LINCOLN, Neb. — Fighting fire with fire-technology developed at the University of Nebraska-Lincoln’s drone lab recently helped crews fight a major wildfire. In mid-July, Jim Higgins, of Drone Amplified, took some of their IGNIS fire management drones to test at Oregon’s Klondike Fire.
“To see them actually flying it in smoky conditions with huge flames, that was really exciting,” Higgins said. The drone helped ignite fires in burn areas to create fire lines in hard-to-reach terrain. It was also used to monitor the spread of the fire and mapped out hot spots using an infrared camera.
Amazingly, the idea for this technology came out of a discussion over lunch in Lincoln, Nebraska. “Talking with some various people at the university and really coming up with an idea that we really thought would not work initially,” said Carrick Detweiler, a UN-L computer science and mechanical engineering professor.

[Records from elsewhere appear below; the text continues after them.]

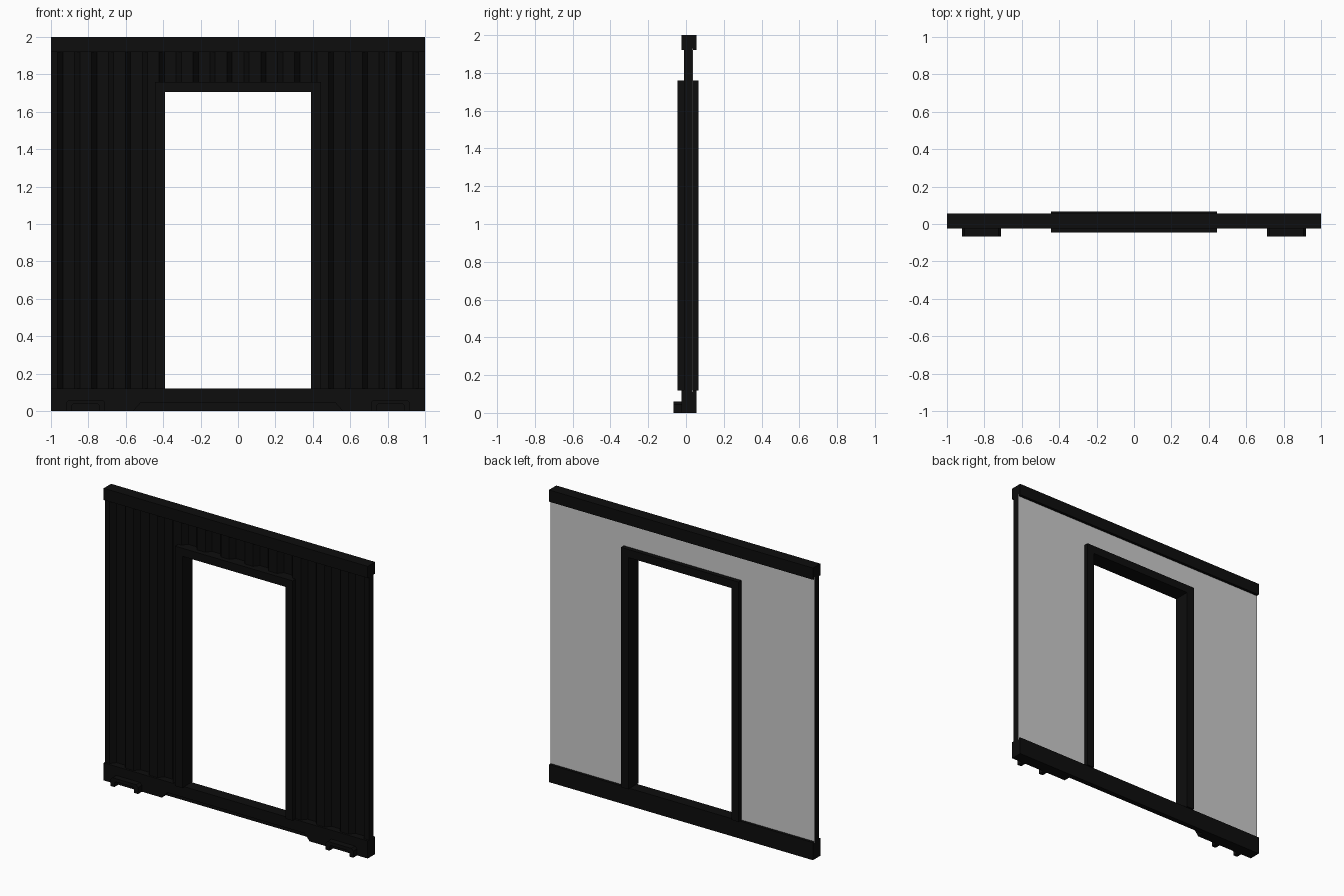
import bpy, bmesh

if "Cube" in bpy.data.objects:
    bpy.data.objects.remove(bpy.data.objects["Cube"])

black = bpy.data.materials.new("black_paint")
black.diffuse_color = (0.004, 0.004, 0.004, 1)
black.use_nodes = True
black.node_tree.nodes["Principled BSDF"].inputs["Base Color"].default_value = black.diffuse_color


def prism(name, pts, axis, lo, hi, mat=black):
    """Extrude a 2D outline: axis 'y' takes (x, z) points, axis 'z' takes (x, y)."""
    bm = bmesh.new()
    place = (lambda p, h: (p[0], h, p[1])) if axis == 'y' else (lambda p, h: (p[0], p[1], h))
    a = [bm.verts.new(place(p, lo)) for p in pts]
    b = [bm.verts.new(place(p, hi)) for p in pts]
    n = len(pts)
    bm.faces.new(a)
    bm.faces.new(b[::-1])
    for i in range(n):
        bm.faces.new((a[i], b[i], b[(i + 1) % n], a[(i + 1) % n]))
    bmesh.ops.recalc_face_normals(bm, faces=bm.faces)
    me = bpy.data.meshes.new(name)
    bm.to_mesh(me)
    bm.free()
    ob = bpy.data.objects.new(name, me)
    bpy.context.collection.objects.link(ob)
    if mat:
        me.materials.append(mat)
    return ob


def rect(x0, x1, z0, z1):
    return [(x0, z0), (x1, z0), (x1, z1), (x0, z1)]


# Corrugation line: 22 slopes alternate between ridge and valley
RIDGE, VALLEY, BACK = -0.011, 0.024, 0.034
wave = [(-1.0, RIDGE)]
for k in range(22):
    c = -0.95 + k * 1.9 / 21
    y0, y1 = (RIDGE, VALLEY) if k % 2 == 0 else (VALLEY, RIDGE)
    wave += [(c - 0.014, y0), (c + 0.014, y1)]
wave.append((1.0, RIDGE))


def wave_y(x):
    for (xa, ya), (xb, yb) in zip(wave, wave[1:]):
        if xa <= x <= xb:
            return ya + (yb - ya) * (x - xa) / (xb - xa)
    return RIDGE


# Corrugated wall sheets with flat grey lining behind
for name, x0, x1, z0, z1 in (("left", -1, -0.42, 0.11, 1.93),
                             ("right", 0.42, 1, 0.11, 1.93),
                             ("header", -0.42, 0.42, 1.73, 1.93)):
    line = [(x0, wave_y(x0))] + [p for p in wave if x0 < p[0] < x1] + [(x1, wave_y(x1))]
    prism(name + "_corrugated_sheet", line + [(x1, BACK), (x0, BACK)], 'z', z0, z1)
    prism(name + "_inner_lining", rect(x0, x1, z0, z1), 'y', BACK, BACK + 0.002, None)

# Top rail
prism("top_rail", rect(-1, 1, 1.92, 2.0), 'y', -0.025, 0.055)

# Bottom rail: full rear plate, front beam with shallow cut-out under the doorway
prism("bottom_rail_rear", rect(-1, 1, 0, 0.12), 'y', 0.02, 0.055)
prism("bottom_rail_front",
      [(-1, 0), (-0.56, 0), (-0.52, 0.045), (0.52, 0.045), (0.56, 0), (1, 0), (1, 0.12), (-1, 0.12)],
      'y', -0.025, 0.02)

# Door frame: two jambs and a lintel in one outline
prism("door_frame",
      [(-0.445, 0.118), (-0.39, 0.118), (-0.39, 1.705), (0.39, 1.705),
       (0.39, 0.118), (0.445, 0.118), (0.445, 1.76), (-0.445, 1.76)],
      'y', -0.045, 0.067)

# Fork pocket brackets: chamfered arches in front of the bottom rail
for side, cx in (("left", -0.815), ("right", 0.815)):
    half = [(0.105, 0), (0.105, 0.045), (0.09, 0.06)]
    inner = [(0.075, 0), (0.075, 0.028), (0.065, 0.038)]
    outline = half + [(-x, z) for x, z in half[::-1]] + [(-x, z) for x, z in inner] + inner[::-1]
    prism(side + "_fork_bracket", [(cx + x, z) for x, z in outline], 'y', -0.067, -0.024)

Yet, five years later, after developing prototypes at UN-L’s Nebraska Intelligent Mobile Unmanned Systems Lab, then conducting field tests to automatically drop balls of fire-starting chemicals in prescribed burns, Detweiler and several other current and former students and staff from the lab established a startup company to begin producing the drone system and selling it commercially.

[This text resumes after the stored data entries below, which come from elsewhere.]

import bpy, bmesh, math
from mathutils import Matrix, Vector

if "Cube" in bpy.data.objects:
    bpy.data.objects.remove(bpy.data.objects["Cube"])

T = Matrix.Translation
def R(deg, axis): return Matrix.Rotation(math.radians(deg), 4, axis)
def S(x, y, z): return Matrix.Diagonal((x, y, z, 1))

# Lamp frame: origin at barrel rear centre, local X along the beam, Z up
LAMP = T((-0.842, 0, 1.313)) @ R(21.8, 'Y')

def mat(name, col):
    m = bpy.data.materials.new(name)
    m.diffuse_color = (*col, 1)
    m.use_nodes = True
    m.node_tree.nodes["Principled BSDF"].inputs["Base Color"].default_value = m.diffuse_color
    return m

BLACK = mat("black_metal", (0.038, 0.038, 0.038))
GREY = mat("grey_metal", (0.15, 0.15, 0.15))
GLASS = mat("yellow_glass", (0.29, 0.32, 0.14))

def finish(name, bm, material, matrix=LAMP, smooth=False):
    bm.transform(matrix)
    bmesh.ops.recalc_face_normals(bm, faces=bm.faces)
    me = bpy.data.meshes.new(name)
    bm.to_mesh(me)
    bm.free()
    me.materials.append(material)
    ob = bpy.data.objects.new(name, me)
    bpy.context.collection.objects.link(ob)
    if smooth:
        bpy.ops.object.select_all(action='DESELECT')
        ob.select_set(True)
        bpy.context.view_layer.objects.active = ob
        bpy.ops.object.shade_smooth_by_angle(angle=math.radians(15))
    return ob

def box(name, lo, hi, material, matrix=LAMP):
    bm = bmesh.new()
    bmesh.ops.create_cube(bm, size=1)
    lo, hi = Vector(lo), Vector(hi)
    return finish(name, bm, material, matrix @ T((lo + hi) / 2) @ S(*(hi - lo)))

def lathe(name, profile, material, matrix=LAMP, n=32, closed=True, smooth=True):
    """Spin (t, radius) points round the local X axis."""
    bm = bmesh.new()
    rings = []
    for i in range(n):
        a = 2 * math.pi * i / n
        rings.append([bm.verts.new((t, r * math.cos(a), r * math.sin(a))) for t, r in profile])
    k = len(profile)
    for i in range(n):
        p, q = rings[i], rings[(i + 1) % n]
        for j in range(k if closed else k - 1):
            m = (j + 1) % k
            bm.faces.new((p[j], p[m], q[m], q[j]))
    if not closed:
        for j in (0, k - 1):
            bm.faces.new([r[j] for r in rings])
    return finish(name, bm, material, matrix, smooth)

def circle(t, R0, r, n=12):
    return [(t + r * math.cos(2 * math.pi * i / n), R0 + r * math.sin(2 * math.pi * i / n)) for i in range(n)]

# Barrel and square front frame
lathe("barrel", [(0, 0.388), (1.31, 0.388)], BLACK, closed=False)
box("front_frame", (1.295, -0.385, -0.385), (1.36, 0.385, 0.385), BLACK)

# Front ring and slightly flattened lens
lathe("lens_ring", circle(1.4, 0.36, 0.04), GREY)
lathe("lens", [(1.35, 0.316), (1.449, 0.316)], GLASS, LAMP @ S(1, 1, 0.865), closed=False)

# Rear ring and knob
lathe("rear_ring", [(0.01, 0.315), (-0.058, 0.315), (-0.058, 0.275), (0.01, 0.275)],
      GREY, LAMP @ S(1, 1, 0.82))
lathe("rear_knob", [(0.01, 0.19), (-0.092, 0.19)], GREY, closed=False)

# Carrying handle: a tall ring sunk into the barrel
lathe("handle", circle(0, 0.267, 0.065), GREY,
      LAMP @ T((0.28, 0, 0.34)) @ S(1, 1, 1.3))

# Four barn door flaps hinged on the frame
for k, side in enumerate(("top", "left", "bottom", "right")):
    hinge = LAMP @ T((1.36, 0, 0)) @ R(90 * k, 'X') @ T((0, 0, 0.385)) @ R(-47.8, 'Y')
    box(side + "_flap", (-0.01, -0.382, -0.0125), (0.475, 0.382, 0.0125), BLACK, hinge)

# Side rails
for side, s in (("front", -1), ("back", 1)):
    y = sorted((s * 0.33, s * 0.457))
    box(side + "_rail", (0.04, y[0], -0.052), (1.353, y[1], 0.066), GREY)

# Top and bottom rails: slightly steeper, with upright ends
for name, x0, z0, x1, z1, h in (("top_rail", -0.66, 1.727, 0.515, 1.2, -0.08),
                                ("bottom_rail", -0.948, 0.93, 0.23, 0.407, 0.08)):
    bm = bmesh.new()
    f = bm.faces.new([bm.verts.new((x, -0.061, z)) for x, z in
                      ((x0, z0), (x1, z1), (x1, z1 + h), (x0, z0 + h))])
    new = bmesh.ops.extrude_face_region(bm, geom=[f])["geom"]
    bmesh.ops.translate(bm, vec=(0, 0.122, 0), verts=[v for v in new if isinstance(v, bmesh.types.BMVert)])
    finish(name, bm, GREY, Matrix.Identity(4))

“There’s nothing better than to hear from some of the people using it that this is really a gamechanger and this is going to save lives and save property,” Detweiler said. Some of those comments came from the people who originally doubted the need for a fire-starting drone. “Originally people were very resistant to it. People were hesitant,” Higgins said. That changed after seeing IGNIS in action in Oregon.
“By the end of that deployment, people loved it. They were saying, ‘We can’t get enough of this. This is definitely going to change the way we fight fires,'” Higgins said.
So far, they have sold a dozen systems, which cost around $15,000 each. That’s much cheaper than the cost of a helicopter, which runs about $5,000 to $10,000 a day, and can be safer, according to Evan Beachley, of Drone Amplified.
“I think there have been several lives that have been lost to accidents in fires due to ground crew ignitions, but there have also been accidents due to helicopters crashing,” Beachley said. They say safety is the biggest aspect to this technology. “To keep people on the ground out of danger but still allow the tools to go in there and fight the fires,” Higgins said.
The University of Nebraska holds the license to the fire-starting drone technology, so the university benefits financially from sales of the drones. Detweiler said the startup company is also looking at producing other drones that can take water or soil samples and conduct crop surveys.
Published by KETV on Dec. 30, 2018. Original article can be found here.